▶ [What is required]:
First find the line with "toe, spread = Vector(toe), Vector(spread)" in the entries below, then set down exactly every line through the line with "for side, x", that line included.

▶ [Data to use]:

----

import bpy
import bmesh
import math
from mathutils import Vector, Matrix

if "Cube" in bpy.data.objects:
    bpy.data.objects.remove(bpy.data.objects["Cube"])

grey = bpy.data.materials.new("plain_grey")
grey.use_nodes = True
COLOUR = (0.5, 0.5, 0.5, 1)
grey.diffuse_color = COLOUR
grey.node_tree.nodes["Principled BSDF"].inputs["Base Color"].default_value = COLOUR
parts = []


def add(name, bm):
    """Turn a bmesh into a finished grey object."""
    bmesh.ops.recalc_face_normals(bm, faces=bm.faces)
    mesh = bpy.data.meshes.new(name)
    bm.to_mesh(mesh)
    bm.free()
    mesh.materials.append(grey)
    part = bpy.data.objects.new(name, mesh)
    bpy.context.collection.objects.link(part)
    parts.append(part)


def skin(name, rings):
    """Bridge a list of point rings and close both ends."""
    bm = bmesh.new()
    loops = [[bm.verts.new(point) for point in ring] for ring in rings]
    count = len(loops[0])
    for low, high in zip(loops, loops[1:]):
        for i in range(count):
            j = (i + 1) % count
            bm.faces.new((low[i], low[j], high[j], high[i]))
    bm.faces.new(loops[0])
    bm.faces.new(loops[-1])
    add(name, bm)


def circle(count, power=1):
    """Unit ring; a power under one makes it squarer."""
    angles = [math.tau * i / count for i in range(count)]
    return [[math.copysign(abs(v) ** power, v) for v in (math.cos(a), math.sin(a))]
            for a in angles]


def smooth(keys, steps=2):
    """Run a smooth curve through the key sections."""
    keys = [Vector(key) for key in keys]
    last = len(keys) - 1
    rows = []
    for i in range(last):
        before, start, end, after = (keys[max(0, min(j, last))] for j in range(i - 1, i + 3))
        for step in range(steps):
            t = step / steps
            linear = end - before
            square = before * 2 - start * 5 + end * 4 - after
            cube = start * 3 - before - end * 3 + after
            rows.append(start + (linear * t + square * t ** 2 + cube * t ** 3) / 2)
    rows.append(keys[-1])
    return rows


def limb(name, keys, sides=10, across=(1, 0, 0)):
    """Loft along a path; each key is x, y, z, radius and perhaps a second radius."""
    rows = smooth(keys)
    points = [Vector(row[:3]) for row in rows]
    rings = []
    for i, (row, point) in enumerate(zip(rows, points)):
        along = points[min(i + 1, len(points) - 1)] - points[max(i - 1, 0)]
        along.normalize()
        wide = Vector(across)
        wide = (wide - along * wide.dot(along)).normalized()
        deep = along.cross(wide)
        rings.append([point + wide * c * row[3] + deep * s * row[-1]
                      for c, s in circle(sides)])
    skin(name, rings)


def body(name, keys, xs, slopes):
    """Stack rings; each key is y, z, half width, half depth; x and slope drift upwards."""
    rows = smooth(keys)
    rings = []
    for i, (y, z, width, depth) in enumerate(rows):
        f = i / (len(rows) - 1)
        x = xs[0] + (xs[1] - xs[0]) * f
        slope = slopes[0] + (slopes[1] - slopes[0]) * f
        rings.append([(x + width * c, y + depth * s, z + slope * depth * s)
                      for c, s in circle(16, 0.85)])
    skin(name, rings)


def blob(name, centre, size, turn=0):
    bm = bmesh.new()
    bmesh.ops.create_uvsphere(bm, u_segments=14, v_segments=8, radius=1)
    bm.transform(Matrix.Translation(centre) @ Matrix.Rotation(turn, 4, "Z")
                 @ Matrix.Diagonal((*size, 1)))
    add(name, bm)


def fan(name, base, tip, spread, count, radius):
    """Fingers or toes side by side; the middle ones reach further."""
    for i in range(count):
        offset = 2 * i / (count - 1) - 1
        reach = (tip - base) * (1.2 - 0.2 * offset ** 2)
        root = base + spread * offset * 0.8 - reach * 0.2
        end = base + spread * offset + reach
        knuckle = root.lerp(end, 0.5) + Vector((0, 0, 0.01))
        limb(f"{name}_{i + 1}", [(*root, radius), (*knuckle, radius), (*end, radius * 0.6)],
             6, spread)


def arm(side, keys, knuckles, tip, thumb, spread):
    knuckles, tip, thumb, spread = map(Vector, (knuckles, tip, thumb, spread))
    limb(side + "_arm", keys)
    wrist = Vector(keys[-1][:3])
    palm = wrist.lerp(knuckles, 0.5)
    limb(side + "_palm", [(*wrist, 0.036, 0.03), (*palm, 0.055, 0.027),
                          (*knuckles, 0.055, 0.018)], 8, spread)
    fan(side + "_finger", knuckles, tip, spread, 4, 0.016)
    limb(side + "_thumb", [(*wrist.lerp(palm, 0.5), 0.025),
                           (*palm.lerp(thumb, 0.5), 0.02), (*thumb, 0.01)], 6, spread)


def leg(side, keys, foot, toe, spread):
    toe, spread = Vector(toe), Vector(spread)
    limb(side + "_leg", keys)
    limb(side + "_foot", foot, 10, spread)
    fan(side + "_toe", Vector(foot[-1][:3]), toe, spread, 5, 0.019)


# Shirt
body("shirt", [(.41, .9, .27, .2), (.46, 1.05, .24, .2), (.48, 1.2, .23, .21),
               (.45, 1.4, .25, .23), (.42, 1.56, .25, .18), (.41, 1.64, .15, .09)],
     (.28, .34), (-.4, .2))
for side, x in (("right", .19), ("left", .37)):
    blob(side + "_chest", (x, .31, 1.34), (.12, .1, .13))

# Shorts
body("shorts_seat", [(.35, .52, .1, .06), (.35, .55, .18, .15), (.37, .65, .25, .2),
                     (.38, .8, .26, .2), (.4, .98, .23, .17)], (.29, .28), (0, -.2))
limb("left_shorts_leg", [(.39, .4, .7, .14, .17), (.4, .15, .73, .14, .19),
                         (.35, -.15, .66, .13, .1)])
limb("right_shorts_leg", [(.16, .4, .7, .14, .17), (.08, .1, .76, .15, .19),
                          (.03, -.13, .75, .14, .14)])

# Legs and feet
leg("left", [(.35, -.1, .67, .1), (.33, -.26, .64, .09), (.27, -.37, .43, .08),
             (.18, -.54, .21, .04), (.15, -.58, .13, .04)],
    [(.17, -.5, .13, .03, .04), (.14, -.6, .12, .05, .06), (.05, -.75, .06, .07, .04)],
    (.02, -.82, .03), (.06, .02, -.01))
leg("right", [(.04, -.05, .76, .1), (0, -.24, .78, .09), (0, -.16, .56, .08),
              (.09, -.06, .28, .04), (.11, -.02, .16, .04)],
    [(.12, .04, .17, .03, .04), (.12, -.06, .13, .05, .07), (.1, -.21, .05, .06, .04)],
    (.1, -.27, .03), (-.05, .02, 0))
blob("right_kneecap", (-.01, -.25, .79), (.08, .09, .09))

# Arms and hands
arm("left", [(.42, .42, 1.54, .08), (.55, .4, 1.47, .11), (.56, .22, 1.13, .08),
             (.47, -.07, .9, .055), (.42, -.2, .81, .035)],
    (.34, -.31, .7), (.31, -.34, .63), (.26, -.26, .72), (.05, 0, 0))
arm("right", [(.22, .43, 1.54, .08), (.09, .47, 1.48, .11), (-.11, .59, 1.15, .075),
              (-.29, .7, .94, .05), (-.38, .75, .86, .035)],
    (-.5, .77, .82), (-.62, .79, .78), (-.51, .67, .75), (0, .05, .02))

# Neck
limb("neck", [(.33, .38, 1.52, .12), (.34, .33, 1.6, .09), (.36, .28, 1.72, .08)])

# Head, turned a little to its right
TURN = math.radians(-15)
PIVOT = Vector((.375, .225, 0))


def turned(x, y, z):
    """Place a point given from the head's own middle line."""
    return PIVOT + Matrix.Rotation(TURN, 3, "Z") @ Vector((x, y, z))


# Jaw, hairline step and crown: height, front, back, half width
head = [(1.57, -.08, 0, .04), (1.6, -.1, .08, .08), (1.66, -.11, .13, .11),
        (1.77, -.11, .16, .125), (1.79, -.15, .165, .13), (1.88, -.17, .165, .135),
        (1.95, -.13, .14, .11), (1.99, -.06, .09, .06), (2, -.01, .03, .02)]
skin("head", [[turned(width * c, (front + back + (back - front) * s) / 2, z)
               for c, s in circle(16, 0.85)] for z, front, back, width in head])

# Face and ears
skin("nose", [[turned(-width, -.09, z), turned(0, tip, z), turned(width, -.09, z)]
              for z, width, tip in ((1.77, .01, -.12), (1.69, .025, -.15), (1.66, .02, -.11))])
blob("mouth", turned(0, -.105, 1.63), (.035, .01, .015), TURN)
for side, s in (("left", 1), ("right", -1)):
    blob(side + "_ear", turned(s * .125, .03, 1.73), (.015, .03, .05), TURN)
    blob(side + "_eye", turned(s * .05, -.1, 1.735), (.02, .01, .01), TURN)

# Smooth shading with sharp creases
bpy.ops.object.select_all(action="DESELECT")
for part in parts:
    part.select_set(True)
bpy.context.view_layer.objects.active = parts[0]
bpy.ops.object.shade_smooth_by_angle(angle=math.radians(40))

----

▶ [Answer to the exercise]:
    toe, spread = Vector(toe), Vector(spread)
    limb(side + "_leg", keys)
    limb(side + "_foot", foot, 10, spread)
    fan(side + "_toe", Vector(foot[-1][:3]), toe, spread, 5, 0.019)


# Shirt
body("shirt", [(.41, .9, .27, .2), (.46, 1.05, .24, .2), (.48, 1.2, .23, .21),
               (.45, 1.4, .25, .23), (.42, 1.56, .25, .18), (.41, 1.64, .15, .09)],
     (.28, .34), (-.4, .2))
for side, x in (("right", .19), ("left", .37)):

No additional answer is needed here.